Exercise description =
Copy, from the material below, each line where "spread" shows up.

Materials provided =
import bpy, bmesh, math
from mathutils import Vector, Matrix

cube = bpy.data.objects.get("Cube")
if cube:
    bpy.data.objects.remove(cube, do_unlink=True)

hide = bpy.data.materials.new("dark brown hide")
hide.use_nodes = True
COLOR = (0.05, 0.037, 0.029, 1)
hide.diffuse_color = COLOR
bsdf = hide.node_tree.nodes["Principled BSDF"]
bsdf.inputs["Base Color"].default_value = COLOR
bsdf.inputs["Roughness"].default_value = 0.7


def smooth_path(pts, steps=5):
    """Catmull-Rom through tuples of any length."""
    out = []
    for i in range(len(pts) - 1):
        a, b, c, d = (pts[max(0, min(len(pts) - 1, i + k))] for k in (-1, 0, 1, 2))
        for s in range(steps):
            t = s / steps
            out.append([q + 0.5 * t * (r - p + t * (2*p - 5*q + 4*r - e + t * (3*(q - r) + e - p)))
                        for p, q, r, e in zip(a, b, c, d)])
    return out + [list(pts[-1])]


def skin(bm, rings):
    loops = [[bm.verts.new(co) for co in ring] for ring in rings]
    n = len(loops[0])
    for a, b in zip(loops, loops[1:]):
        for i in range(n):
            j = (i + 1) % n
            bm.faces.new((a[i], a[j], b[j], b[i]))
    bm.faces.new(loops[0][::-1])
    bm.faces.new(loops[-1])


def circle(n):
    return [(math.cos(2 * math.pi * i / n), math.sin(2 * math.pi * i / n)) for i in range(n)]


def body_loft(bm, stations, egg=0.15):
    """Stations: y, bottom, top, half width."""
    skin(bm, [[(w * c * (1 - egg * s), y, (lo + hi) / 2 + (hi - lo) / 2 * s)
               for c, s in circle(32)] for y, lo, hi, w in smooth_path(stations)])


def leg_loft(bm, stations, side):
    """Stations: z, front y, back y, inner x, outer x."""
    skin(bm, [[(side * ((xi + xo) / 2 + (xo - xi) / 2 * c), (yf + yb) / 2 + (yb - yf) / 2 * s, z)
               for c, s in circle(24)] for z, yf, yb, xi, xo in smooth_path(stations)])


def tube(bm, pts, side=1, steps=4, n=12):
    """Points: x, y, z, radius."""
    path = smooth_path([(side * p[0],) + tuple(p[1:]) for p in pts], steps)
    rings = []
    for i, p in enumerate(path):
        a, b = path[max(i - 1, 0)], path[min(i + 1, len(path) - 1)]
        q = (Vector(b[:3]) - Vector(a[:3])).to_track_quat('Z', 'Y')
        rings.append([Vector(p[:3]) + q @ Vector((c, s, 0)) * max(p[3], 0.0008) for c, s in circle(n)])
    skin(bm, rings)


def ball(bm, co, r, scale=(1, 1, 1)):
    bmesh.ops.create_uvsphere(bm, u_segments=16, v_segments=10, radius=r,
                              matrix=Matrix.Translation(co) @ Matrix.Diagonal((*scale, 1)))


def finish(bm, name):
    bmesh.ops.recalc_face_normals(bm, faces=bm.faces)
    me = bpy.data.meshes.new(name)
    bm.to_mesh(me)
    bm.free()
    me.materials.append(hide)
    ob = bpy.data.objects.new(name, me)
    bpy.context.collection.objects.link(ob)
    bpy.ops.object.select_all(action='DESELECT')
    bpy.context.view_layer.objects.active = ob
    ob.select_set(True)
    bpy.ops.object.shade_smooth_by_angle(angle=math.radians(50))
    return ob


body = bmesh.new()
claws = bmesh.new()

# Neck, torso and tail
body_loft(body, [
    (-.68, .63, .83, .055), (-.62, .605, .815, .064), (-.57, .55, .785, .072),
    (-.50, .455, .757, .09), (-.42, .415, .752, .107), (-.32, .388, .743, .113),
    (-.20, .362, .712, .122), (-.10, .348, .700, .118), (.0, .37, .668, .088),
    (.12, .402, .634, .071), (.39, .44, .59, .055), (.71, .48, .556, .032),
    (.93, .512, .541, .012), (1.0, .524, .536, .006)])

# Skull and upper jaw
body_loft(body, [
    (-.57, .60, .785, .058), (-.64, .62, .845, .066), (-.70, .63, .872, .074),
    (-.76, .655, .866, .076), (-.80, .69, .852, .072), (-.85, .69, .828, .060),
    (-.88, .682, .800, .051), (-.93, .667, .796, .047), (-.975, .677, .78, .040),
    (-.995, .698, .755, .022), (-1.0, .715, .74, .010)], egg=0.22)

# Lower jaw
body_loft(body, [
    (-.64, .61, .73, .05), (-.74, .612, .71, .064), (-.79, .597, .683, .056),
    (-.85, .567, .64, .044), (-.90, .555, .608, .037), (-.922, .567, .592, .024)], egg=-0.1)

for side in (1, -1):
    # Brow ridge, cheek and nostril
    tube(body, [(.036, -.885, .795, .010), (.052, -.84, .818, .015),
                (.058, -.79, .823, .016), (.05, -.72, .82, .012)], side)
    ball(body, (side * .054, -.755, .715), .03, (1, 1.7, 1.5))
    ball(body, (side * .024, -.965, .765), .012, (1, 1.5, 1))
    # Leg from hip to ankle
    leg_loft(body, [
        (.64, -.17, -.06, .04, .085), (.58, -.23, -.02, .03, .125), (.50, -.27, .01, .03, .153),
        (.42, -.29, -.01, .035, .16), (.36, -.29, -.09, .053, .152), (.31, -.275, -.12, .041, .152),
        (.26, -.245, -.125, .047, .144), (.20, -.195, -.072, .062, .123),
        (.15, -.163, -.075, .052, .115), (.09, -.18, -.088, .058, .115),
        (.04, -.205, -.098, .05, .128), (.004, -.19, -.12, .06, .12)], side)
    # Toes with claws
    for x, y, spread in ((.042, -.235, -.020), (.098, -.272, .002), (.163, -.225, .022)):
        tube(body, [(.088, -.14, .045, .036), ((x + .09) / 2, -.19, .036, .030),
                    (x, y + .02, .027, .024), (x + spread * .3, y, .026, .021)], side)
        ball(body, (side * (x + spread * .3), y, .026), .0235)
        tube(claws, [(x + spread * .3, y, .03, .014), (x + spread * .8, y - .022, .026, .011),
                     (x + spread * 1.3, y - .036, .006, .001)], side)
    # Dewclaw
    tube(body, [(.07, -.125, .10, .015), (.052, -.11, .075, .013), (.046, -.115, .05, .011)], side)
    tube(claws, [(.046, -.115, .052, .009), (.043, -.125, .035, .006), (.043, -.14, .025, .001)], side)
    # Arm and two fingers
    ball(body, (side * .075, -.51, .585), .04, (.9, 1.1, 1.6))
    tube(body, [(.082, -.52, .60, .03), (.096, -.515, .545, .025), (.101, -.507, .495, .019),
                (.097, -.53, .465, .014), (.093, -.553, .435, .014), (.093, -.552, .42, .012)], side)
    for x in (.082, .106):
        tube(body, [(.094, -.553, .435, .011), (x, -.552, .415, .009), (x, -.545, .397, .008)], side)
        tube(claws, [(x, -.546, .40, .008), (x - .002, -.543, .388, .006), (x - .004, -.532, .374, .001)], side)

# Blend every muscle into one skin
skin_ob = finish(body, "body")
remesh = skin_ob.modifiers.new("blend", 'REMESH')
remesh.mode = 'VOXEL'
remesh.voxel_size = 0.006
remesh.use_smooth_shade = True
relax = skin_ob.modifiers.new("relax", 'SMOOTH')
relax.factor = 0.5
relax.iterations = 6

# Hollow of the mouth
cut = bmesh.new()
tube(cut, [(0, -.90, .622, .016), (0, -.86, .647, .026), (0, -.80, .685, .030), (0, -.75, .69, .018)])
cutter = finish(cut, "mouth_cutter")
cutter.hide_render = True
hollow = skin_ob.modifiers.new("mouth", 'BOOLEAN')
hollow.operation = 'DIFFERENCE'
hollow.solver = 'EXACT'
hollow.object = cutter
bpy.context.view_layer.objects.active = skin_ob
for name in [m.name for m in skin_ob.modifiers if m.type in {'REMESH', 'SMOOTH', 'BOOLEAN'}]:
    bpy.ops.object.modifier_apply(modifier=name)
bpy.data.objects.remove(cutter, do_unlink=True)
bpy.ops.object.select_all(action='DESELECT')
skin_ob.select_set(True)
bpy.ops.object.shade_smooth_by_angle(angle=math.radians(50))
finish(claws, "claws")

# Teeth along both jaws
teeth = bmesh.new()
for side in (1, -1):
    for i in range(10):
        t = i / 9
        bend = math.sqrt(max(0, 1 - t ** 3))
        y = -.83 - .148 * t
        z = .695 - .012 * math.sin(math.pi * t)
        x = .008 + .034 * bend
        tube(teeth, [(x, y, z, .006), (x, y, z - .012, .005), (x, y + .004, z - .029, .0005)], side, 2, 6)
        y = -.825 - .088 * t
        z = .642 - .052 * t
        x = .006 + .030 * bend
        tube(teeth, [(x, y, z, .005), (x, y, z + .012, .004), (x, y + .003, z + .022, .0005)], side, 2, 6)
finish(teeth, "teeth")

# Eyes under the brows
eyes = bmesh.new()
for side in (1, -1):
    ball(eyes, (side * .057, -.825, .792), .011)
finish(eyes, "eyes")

Exercise output =
    for x, y, spread in ((.042, -.235, -.020), (.098, -.272, .002), (.163, -.225, .022)):
                    (x, y + .02, .027, .024), (x + spread * .3, y, .026, .021)], side)
        ball(body, (side * (x + spread * .3), y, .026), .0235)
        tube(claws, [(x + spread * .3, y, .03, .014), (x + spread * .8, y - .022, .026, .011),
                     (x + spread * 1.3, y - .036, .006, .001)], side)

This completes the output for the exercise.